… I can appreciate that part of my soul shares something with that of plants and flowers and vegetables. Why else would I have a ficus in my living room, a garden of herbs and tomatoes just outside the house, and peonies and orchids blossoming around me? Are they just physically there like the furniture, or are we cousins of a sort? Am I more at home with this vegetative life? Thomas Moore*
Since my recent relocation to Southland New Zealand, I have been searching for a sense of what home means to me. I didn’t relocate for my own job– my husband accepted a position here, and I am more than happy to accompany him on this adventure. But a sense of home is critically important to finding my place and purpose. In some ways I have been trying to work this out for more than a decade, as I designed a new life after a divorce. Fifteen years ago I drove away from my house that I had helped to design and build and raise two children in — a house across the street from where I had grown up — to live alone several towns away in an apartment over a barn. I had no idea what would happen to me next or where I would end up. There have been seven moves since. In my wildest dreams I never imagined I would end up on the bottom of this far-flung island in the South Pacific, over 9000 miles from New England.
It’s easy for me to say that the first element of home is having loved ones nearby. No structure, garden, neighborhood, beach or mountain vista can replace the need I have to be close to my family. The bridge we used to move here was family, in fact, because two of my stepdaughters had settled here and now we have Kiwi grandchildren and a growing clan. But I still had to leave family, friends, and loved ones in the US. How did people bear to do this before the days of Facetime, Skype,Facebook, and Air New Zealand? I can’t even imagine the sense of loss and distance. Many people here emigrated from the British Isles, over 11,000 miles away. The Maoris arrived here from other islands, voyaging in canoes across dangerous oceans.
I have noticed that in New Zealand we are not only privileged to enjoy the natural scenery, but that the people here really know how to garden. The most modest of homes often are bedecked in flowers, garden trellises, and shrubbery with a tiny glasshouse in the back yard near the shed. In fact, yards are not a big deal at all (except for use as grazing or sport!) Hedges, paths, flowering shrubs, raised boxes, vines, fruits and veggies are worked around the homes amidst the sheep pens, pastures and bush.
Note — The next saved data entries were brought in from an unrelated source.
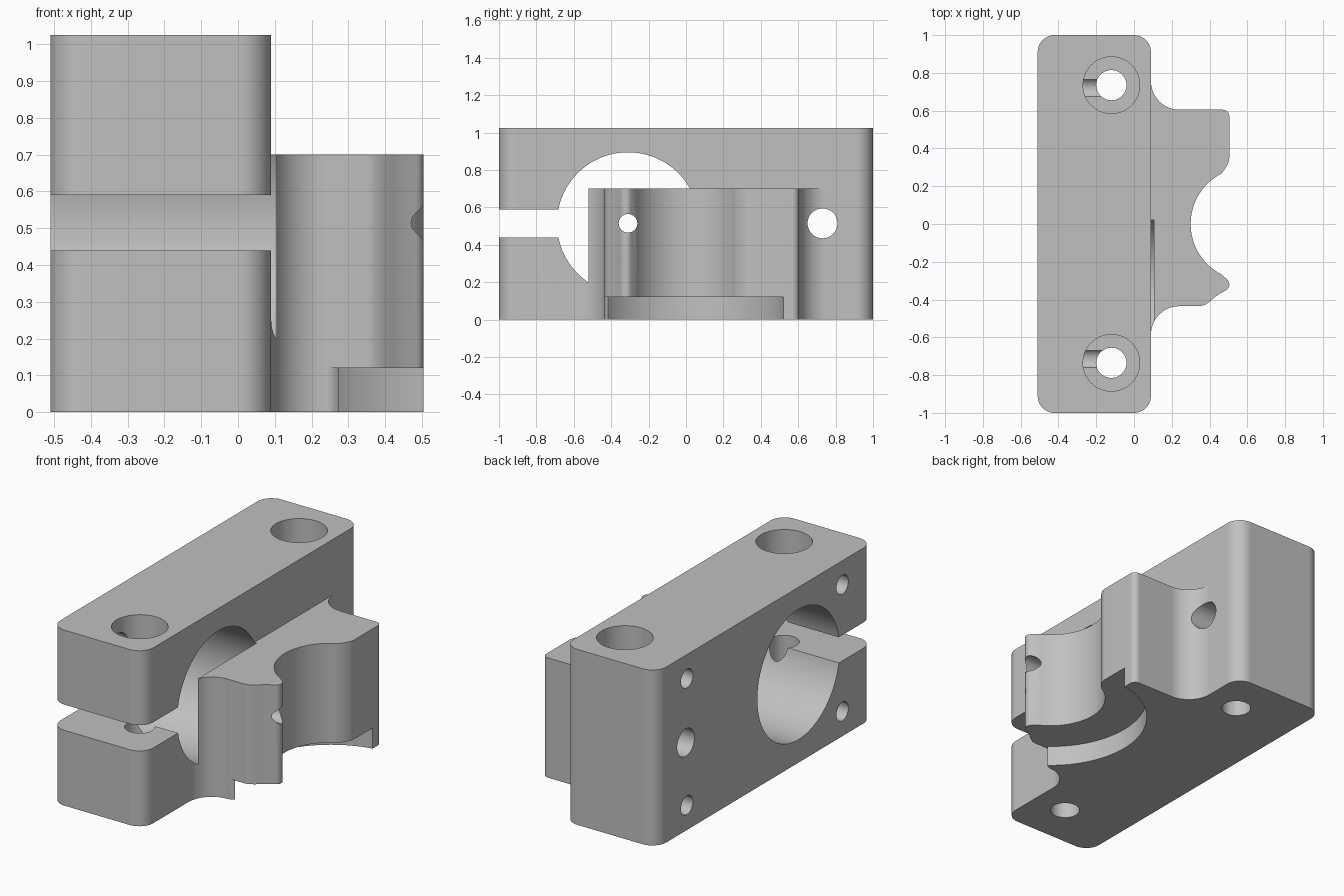
import bpy
import bmesh
from math import sin, cos, radians
from mathutils import Matrix, Vector

default = bpy.data.objects.get("Cube")
if default:
    bpy.data.objects.remove(default, do_unlink=True)

metal = bpy.data.materials.new("plain_grey")
metal.use_nodes = True
GREY = (0.53, 0.53, 0.53, 1)
metal.diffuse_color = GREY
metal.node_tree.nodes["Principled BSDF"].inputs["Base Color"].default_value = GREY


def arc(cx, cy, r, start, end, steps=12):
    angles = [radians(start + (end - start) * i / steps) for i in range(steps + 1)]
    return [(cx + r * cos(a), cy + r * sin(a)) for a in angles]


def add_object(name, bm):
    bmesh.ops.recalc_face_normals(bm, faces=bm.faces[:])
    mesh = bpy.data.meshes.new(name)
    bm.to_mesh(mesh)
    bm.free()
    mesh.materials.append(metal)
    obj = bpy.data.objects.new(name, mesh)
    bpy.context.collection.objects.link(obj)
    return obj


def prism(name, outline, z0, z1):
    bm = bmesh.new()
    face = bm.faces.new([bm.verts.new((x, y, z0)) for x, y in outline])
    new = bmesh.ops.extrude_face_region(bm, geom=[face])["geom"]
    verts = [v for v in new if isinstance(v, bmesh.types.BMVert)]
    bmesh.ops.translate(bm, verts=verts, vec=(0, 0, z1 - z0))
    return add_object(name, bm)


def cylinder(name, r, start, end, sides=48):
    a, b = Vector(start), Vector(end)
    turn = (b - a).to_track_quat('Z', 'Y').to_matrix().to_4x4()
    bm = bmesh.new()
    bmesh.ops.create_cone(bm, cap_ends=True, segments=sides, radius1=r, radius2=r,
                          depth=(b - a).length,
                          matrix=Matrix.Translation((a + b) / 2) @ turn)
    return add_object(name, bm)


def combine(target, tool, operation='DIFFERENCE'):
    tool.hide_render = True
    mod = target.modifiers.new("combine", 'BOOLEAN')
    mod.operation, mod.solver, mod.object = operation, 'EXACT', tool
    bpy.context.view_layer.objects.active = target
    bpy.ops.object.modifier_apply(modifier=mod.name)
    bpy.data.objects.remove(tool, do_unlink=True)


# Main block with rounded upright edges
L, R, C = -0.51, 0.09, 0.09
outline = (arc(R - C, 1 - C, C, 0, 90) + arc(L + C, 1 - C, C, 90, 180)
           + arc(L + C, C - 1, C, 180, 270) + arc(R - C, C - 1, C, 270, 360))
block = prism("clamp_block", outline, 0, 1.025)

# Side cradle: filleted root, two arms and a round hollow
cradle_outline = (
    [(0, 0.755)] + arc(0.24, 0.755, 0.15, 180, 270)
    + arc(0.47, 0.57, 0.035, 90, 0, 6)
    + [(0.505, 0.35), (0.5, 0.325), (0.487, 0.3)]
    + arc(0.6, 0, 0.30, 117, 243, 32)
    + arc(0.47, -0.32, 0.035, 45, -65, 6)
    + [(0.45, -0.372), (0.425, -0.39), (0.4, -0.412), (0.375, -0.428), (0.35, -0.435)]
    + arc(0.24, -0.585, 0.15, 90, 180) + [(0, -0.585)])
cradle = prism("cradle", cradle_outline, 0, 0.70)
combine(block, cradle, 'UNION')

# Wide recess under the cradle
recess = prism("recess_cutter",
               arc(0.6, 0, 0.53, 100, 232, 48)
               + [(0.262, -0.428), (0.24, -0.436), (0.24, -0.6), (0.7, -0.6), (0.7, 0.52)],
               -0.1, 0.12)
combine(block, recess)

# Large clamp bore and the slot that opens it
MID, BORE_Y = 0.515, -0.31
combine(block, cylinder("bore_cutter", 0.38, (-0.7, BORE_Y, MID), (0.105, BORE_Y, MID), 96))
combine(block, prism("slot_cutter",
                     [(-0.7, -1.1), (0.15, -1.1), (0.15, -0.62), (0.1, -0.6), (-0.7, -0.6)],
                     0.44, 0.59))

# Upright bolt holes, countersunk seats and blind side holes
for y in (-0.735, 0.735):
    combine(block, cylinder("bolt_cutter", 0.08, (-0.12, y, -0.1), (-0.12, y, 1.2)))
    combine(block, cylinder("seat_cutter", 0.15, (-0.12, y, 0.855), (-0.12, y, 1.2), 64))
    for z in (0.145, 0.885):
        side_y = 0.72 if y > 0 else -0.715
        combine(block, cylinder("side_cutter", 0.055, (-0.7, side_y, z), (-0.13, side_y, z), 32))

# Cross hole through the block and small hole through the short arm
combine(block, cylinder("cross_cutter", 0.08, (-0.7, 0.73, MID), (0.7, 0.73, MID)))
combine(block, cylinder("arm_cutter", 0.05, (0.05, BORE_Y, MID), (0.7, BORE_Y, MID), 32))

# Smooth curves, crisp edges, flat plane faces
bpy.ops.object.select_all(action='DESELECT')
block.select_set(True)
bpy.context.view_layer.objects.active = block
bpy.ops.object.shade_smooth_by_angle(angle=radians(30))
weighted = block.modifiers.new("weighted_normals", 'WEIGHTED_NORMAL')
weighted.keep_sharp = True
I sometimes question whether I should “invest” the effort and expense to develop the gardens around this house because I may only be here a few short years. But then I realize that the simplest acts of cultivation around the place brings me happiness: for instance, raking away the old leaves reveals some lovely rocks that were carefully placed by a former inhabitant. And the hassle of setting up a new raised veggie box will be worth it when I can step outside and collect fresh greens for dinner. There is no better way to connect with a home than to grow and cook your food.
It will be a while before this feels like where I belong, but I think I have found one of the paths—and I can gaze at it from my window.
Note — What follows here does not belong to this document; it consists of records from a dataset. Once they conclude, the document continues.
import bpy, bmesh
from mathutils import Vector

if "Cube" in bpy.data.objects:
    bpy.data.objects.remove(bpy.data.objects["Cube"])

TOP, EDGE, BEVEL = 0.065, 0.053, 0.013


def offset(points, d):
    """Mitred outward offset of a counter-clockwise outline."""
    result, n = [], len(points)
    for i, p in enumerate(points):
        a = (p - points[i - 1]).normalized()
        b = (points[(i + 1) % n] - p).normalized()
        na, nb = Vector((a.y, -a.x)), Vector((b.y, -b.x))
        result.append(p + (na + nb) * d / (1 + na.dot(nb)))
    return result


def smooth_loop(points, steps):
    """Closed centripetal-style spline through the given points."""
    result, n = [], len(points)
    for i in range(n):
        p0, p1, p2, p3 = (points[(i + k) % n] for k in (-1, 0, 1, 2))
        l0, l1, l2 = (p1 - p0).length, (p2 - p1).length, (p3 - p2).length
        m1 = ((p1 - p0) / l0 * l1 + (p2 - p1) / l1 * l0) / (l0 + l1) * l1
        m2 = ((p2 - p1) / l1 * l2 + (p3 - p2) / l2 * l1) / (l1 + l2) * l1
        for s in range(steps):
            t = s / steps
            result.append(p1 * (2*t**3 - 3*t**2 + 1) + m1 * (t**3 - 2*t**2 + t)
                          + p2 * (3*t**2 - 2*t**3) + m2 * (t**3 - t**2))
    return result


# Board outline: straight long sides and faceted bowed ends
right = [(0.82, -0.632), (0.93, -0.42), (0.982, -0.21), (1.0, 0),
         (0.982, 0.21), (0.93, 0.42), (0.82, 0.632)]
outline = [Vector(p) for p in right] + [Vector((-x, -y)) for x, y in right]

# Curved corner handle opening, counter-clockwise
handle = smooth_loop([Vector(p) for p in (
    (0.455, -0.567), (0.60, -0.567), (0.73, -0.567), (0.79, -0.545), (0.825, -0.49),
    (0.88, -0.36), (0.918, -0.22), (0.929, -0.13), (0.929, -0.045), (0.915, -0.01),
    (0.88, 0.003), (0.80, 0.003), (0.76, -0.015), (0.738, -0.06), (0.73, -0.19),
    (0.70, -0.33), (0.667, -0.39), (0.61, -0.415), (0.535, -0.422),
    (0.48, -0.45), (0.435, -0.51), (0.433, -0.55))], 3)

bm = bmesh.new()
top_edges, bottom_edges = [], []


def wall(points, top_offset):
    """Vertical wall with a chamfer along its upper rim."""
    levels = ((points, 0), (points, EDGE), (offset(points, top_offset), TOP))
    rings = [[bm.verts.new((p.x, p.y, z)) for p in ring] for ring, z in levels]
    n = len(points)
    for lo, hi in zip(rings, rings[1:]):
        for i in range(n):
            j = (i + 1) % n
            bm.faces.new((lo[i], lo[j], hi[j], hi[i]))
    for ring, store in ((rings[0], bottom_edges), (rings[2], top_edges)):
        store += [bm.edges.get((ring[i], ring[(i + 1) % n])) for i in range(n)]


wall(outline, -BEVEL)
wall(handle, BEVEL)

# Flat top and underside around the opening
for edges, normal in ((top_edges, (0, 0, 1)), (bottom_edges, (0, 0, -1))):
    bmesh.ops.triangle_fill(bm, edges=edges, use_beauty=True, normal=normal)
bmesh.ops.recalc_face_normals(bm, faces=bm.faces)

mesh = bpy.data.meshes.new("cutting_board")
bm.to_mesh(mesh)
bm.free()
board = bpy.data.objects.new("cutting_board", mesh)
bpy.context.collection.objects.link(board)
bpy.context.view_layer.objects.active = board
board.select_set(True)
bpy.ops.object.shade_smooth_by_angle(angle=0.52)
*Read more of Thomas Moore’s essay on the Veggie Soul: http://spiritualityhealth.com/articles/care-soul-veggie-soul